Exercise description =
I'd like the entries reproduced exactly, with all pictures omitted.

Plain-text document sources
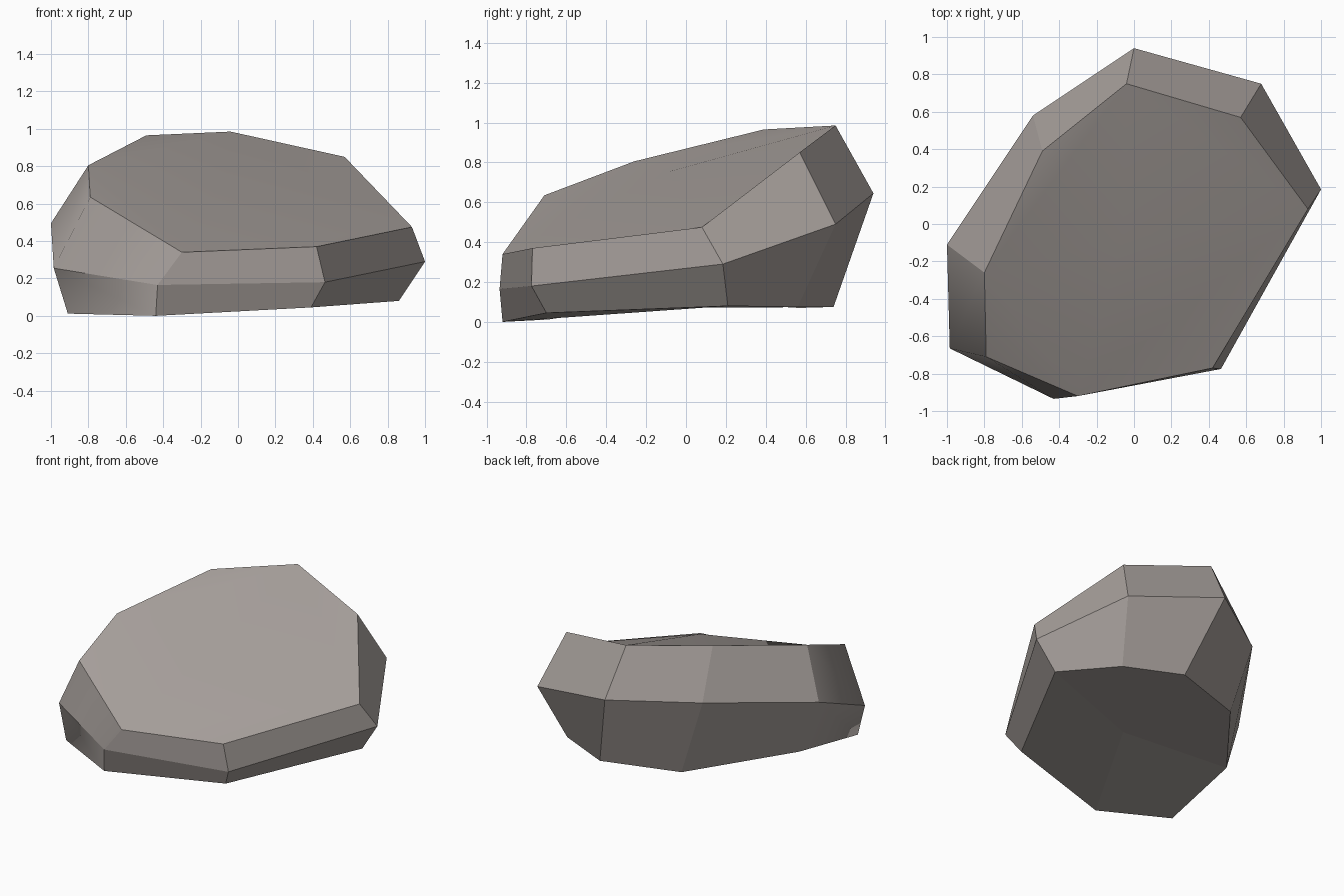
import bpy, bmesh

if "Cube" in bpy.data.objects:
    bpy.data.objects.remove(bpy.data.objects["Cube"])

# Boulder: three uneven eight-sided rings (foot, belly, crown), each end closed by four quads round a centre point
foot = [(.18, .74, .075), (.57, .56, .075), (.86, .21, .08), (.39, -.70, .045),
        (-.44, -.92, 0), (-.91, -.69, .012), (-.865, -.075, .11), (-.36, .567, .07)]
belly = [(0, .94, .645), (.68, .75, .49), (1, .185, .29), (.465, -.775, .18),
         (-.43, -.935, .165), (-.985, -.665, .255), (-1, -.11, .495), (-.54, .58, .63)]
crown = [(-.04, .75, .985), (.57, .57, .85), (.93, .08, .475), (.42, -.77, .37),
         (-.30, -.92, .34), (-.79, -.71, .635), (-.80, -.26, .805), (-.49, .39, .965)]

bm = bmesh.new()
rings = [[bm.verts.new(p) for p in ring] for ring in (foot, belly, crown)]
under = bm.verts.new((.01, -.1, .07))
summit = bm.verts.new((-.06, -.08, .755))
n = len(foot)
for i in range(n):
    j = (i + 1) % n
    for low, high in zip(rings, rings[1:]):
        bm.faces.new((low[i], low[j], high[j], high[i]))
for i in range(0, n, 2):
    for ring, centre in ((rings[0], under), (rings[2], summit)):
        bm.faces.new((ring[i], ring[i + 1], ring[(i + 2) % n], centre))
bmesh.ops.recalc_face_normals(bm, faces=bm.faces)

# Crisp ridges everywhere except the rounded front-left corner and the crown
soft = {ring[5] for ring in rings}
for face in bm.faces:
    face.smooth = True
for edge in bm.edges:
    a, b = edge.verts
    edge.smooth = (a in soft and b in soft) or summit in (a, b)

mesh = bpy.data.meshes.new("boulder")
bm.to_mesh(mesh)
bm.free()
boulder = bpy.data.objects.new("boulder", mesh)
bpy.context.collection.objects.link(boulder)

# Stone colour
stone = bpy.data.materials.new("warm_grey_stone")
stone.diffuse_color = (.38, .345, .325, 1)
stone.use_nodes = True
stone.node_tree.nodes["Principled BSDF"].inputs["Base Color"].default_value = stone.diffuse_color
mesh.materials.append(stone)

Output of the task =
import bpy, bmesh

if "Cube" in bpy.data.objects:
    bpy.data.objects.remove(bpy.data.objects["Cube"])

# Boulder: three uneven eight-sided rings (foot, belly, crown), each end closed by four quads round a centre point
foot = [(.18, .74, .075), (.57, .56, .075), (.86, .21, .08), (.39, -.70, .045),
        (-.44, -.92, 0), (-.91, -.69, .012), (-.865, -.075, .11), (-.36, .567, .07)]
belly = [(0, .94, .645), (.68, .75, .49), (1, .185, .29), (.465, -.775, .18),
         (-.43, -.935, .165), (-.985, -.665, .255), (-1, -.11, .495), (-.54, .58, .63)]
crown = [(-.04, .75, .985), (.57, .57, .85), (.93, .08, .475), (.42, -.77, .37),
         (-.30, -.92, .34), (-.79, -.71, .635), (-.80, -.26, .805), (-.49, .39, .965)]

bm = bmesh.new()
rings = [[bm.verts.new(p) for p in ring] for ring in (foot, belly, crown)]
under = bm.verts.new((.01, -.1, .07))
summit = bm.verts.new((-.06, -.08, .755))
n = len(foot)
for i in range(n):
    j = (i + 1) % n
    for low, high in zip(rings, rings[1:]):
        bm.faces.new((low[i], low[j], high[j], high[i]))
for i in range(0, n, 2):
    for ring, centre in ((rings[0], under), (rings[2], summit)):
        bm.faces.new((ring[i], ring[i + 1], ring[(i + 2) % n], centre))
bmesh.ops.recalc_face_normals(bm, faces=bm.faces)

# Crisp ridges everywhere except the rounded front-left corner and the crown
soft = {ring[5] for ring in rings}
for face in bm.faces:
    face.smooth = True
for edge in bm.edges:
    a, b = edge.verts
    edge.smooth = (a in soft and b in soft) or summit in (a, b)

mesh = bpy.data.meshes.new("boulder")
bm.to_mesh(mesh)
bm.free()
boulder = bpy.data.objects.new("boulder", mesh)
bpy.context.collection.objects.link(boulder)

# Stone colour
stone = bpy.data.materials.new("warm_grey_stone")
stone.diffuse_color = (.38, .345, .325, 1)
stone.use_nodes = True
stone.node_tree.nodes["Principled BSDF"].inputs["Base Color"].default_value = stone.diffuse_color
mesh.materials.append(stone)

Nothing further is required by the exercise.